Back in Minneapolis, a tanker truck nearly mowed down hundreds of protesters marching peacefully on a highway. The driver was yanked from his truck, beaten and later arrested.
Minnesota Timberwolves coach Kevin Burleson was part of the peaceful protests on the highway at the time.
"I was just like, this is not happening, this is not happening," Burleson said. "It was so peaceful for the whole entire hour. Why did this man come here, run through the crowd with a semi-truck? I can't fathom it, you know."
It's a stark contrast to the vast majority of nonviolent demonstrations happening nationwide like in West Virginia where an officer marched with protestors.
So far, onlyin connection to Floyd's death. The other three officers who were at the scene remain free.
During a live interview Sunday night with Floyd's brother, Philonise, a CNN reporter passed on his question to Minneapolis Police Chief Medaria Arradondo, who had just shown up to the George Floyd memorial.
"They want to know if the other officers should be arrested in your mind, and if you see that they should all four be convicted in this case?" CNN reporter Sara Sidner said to Arradondo.
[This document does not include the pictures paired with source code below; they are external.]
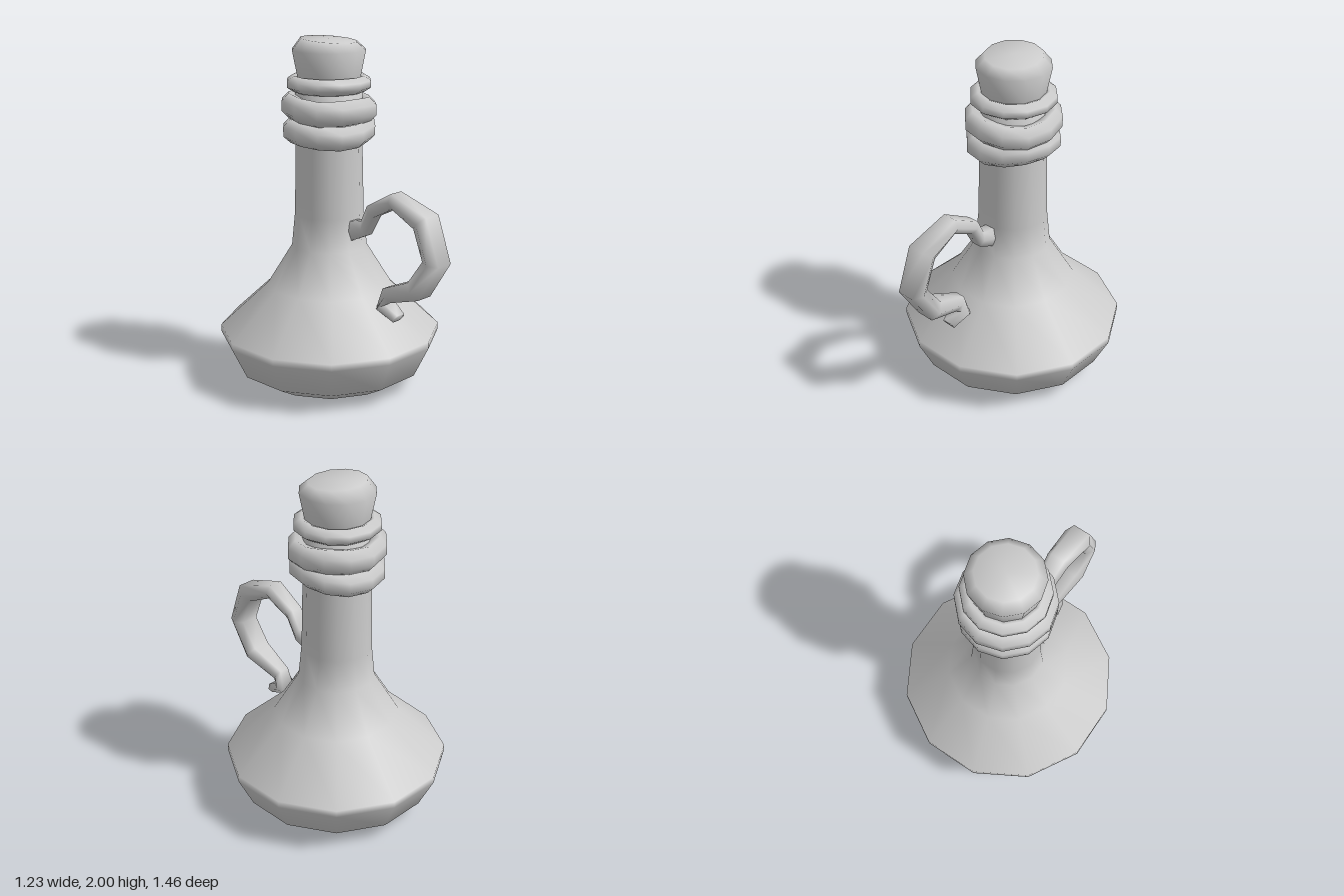
import * as THREE from 'three';
import { mergeVertices } from 'three/addons/utils/BufferGeometryUtils.js';

const SIDES = 12;
const AXIS_Z = -0.117; // the bottle sits behind centre, the handle in front
const material = new THREE.MeshStandardMaterial({ color: 0xcccccc });

// Revolved part with seamless smooth normals; lift(x, z, y) bends it up or down
function revolve(name, profile, phi = 0, lift = () => 0) {
  let geo = new THREE.LatheGeometry(profile.map(([r, y]) => new THREE.Vector2(r, y)), SIDES, phi);
  geo.deleteAttribute('uv');
  geo.deleteAttribute('normal');
  geo = mergeVertices(geo, 1e-4);
  const p = geo.attributes.position;
  for (let i = 0; i < p.count; i++) p.setY(i, p.getY(i) + lift(p.getX(i), p.getZ(i), p.getY(i)));
  geo.computeVertexNormals();
  const mesh = new THREE.Mesh(geo, material);
  mesh.name = name;
  mesh.position.z = AXIS_Z;
  return mesh;
}

// Collar ring with a chunky six-sided section
function collar(name, y, rOut, h, lift) {
  const flat = h * 0.42;
  const profile = [
    [0.165, y - h * 0.7], [rOut - 0.04, y - h], [rOut, y - flat],
    [rOut, y + flat], [rOut - 0.04, y + h], [0.165, y + h * 0.7], [0.165, y - h * 0.7],
  ];
  return revolve(name, profile, 0, lift);
}

// Handle lofted through sections: outer z, y, inner z, y, half width
function makeHandle() {
  const sections = [
    [0.03, 0.98, 0.03, 0.85, 0.05],
    [0.155, 1.0, 0.185, 0.92, 0.05],
    [0.205, 1.1, 0.25, 1.04, 0.055],
    [0.385, 1.2, 0.395, 1.115, 0.07],
    [0.64, 1.115, 0.555, 1.04, 0.085],
    [0.73, 0.86, 0.62, 0.87, 0.085],
    [0.595, 0.645, 0.52, 0.73, 0.085],
    [0.38, 0.575, 0.32, 0.645, 0.048],
    [0.35, 0.56, 0.285, 0.52, 0.07],
    [0.43, 0.51, 0.4, 0.465, 0.045],
  ];
  const pos = [], idx = [], n = 6;
  for (const [oz, oy, iz, iy, w] of sections) {
    const mz = (oz + iz) / 2, my = (oy + iy) / 2, f = w * 0.62;
    pos.push(f, oy, oz, -f, oy, oz, -w, my, mz, -f, iy, iz, f, iy, iz, w, my, mz);
  }
  const last = (sections.length - 1) * n;
  for (let s = 0; s < last; s += n) {
    for (let j = 0; j < n; j++) {
      const k = (j + 1) % n;
      idx.push(s + j, s + k, s + n + k, s + j, s + n + k, s + n + j);
    }
  }
  for (let j = 1; j < n - 1; j++) {
    idx.push(0, j + 1, j, last, last + j, last + j + 1); // end caps
  }
  const geo = new THREE.BufferGeometry();
  geo.setAttribute('position', new THREE.Float32BufferAttribute(pos, 3));
  geo.setIndex(idx);
  geo.computeVertexNormals();
  const mesh = new THREE.Mesh(geo, material);
  mesh.name = 'handle';
  return mesh;
}

export function createModel() {
  const group = new THREE.Group();
  group.name = 'flask';

  // Body and neck: radii measured to the flats of the twelve-sided section
  const flats = [
    [0, 0], [0.27, 0.005], [0.39, 0.018], [0.53, 0.1], [0.615, 0.28], [0.615, 0.32],
    [0.345, 0.58], [0.208, 0.81], [0.19, 1.0], [0.182, 1.4], [0.182, 1.72], [0, 1.72],
  ];
  const c = Math.cos(Math.PI / SIDES);
  group.add(revolve('body', flats.map(([r, y]) => [r / c, y]), Math.PI / SIDES));

  // Three collar rings, the lower two slightly wavy
  group.add(collar('lowerRing', 1.482, 0.265, 0.066,
    (x, z) => 0.05 * x - 0.012 * Math.cos(2 * Math.atan2(x, z) + 0.6)));
  group.add(collar('middleRing', 1.61, 0.272, 0.07,
    (x, z) => -0.02 * x - 0.03 * z + 0.008 * Math.cos(3 * Math.atan2(x, z))));
  group.add(collar('upperRing', 1.745, 0.24, 0.045));

  // Stopper with a slightly tilted top
  group.add(revolve('stopper', [
    [0, 1.7], [0.17, 1.7], [0.182, 1.79], [0.21, 1.93], [0.16, 1.985], [0, 1.99],
  ], 0, (x, z, y) => (y > 1.95 ? -0.04 * x - 0.06 * z : 0)));

  group.add(makeHandle());
  return group;
}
"To the Floyd family, being silent or not intervening, to me, you're complicit, so I don't see a level of distinction any different," Arradondo said. "If there were one solitary voice that would have intervened and act, that's what I would have hoped for."
George's other brother, Rodney, called on protesters to stop the violence.
"I'm asking for peace the same way my brother would ask us to if he could see the situation, if he was here. Peace. Peaceful protests. It is the best option we have to bring justice," Rodney told Pegues.
Investigators believe some of the violence is being fueled by far-right and far-left extremists and other agitators.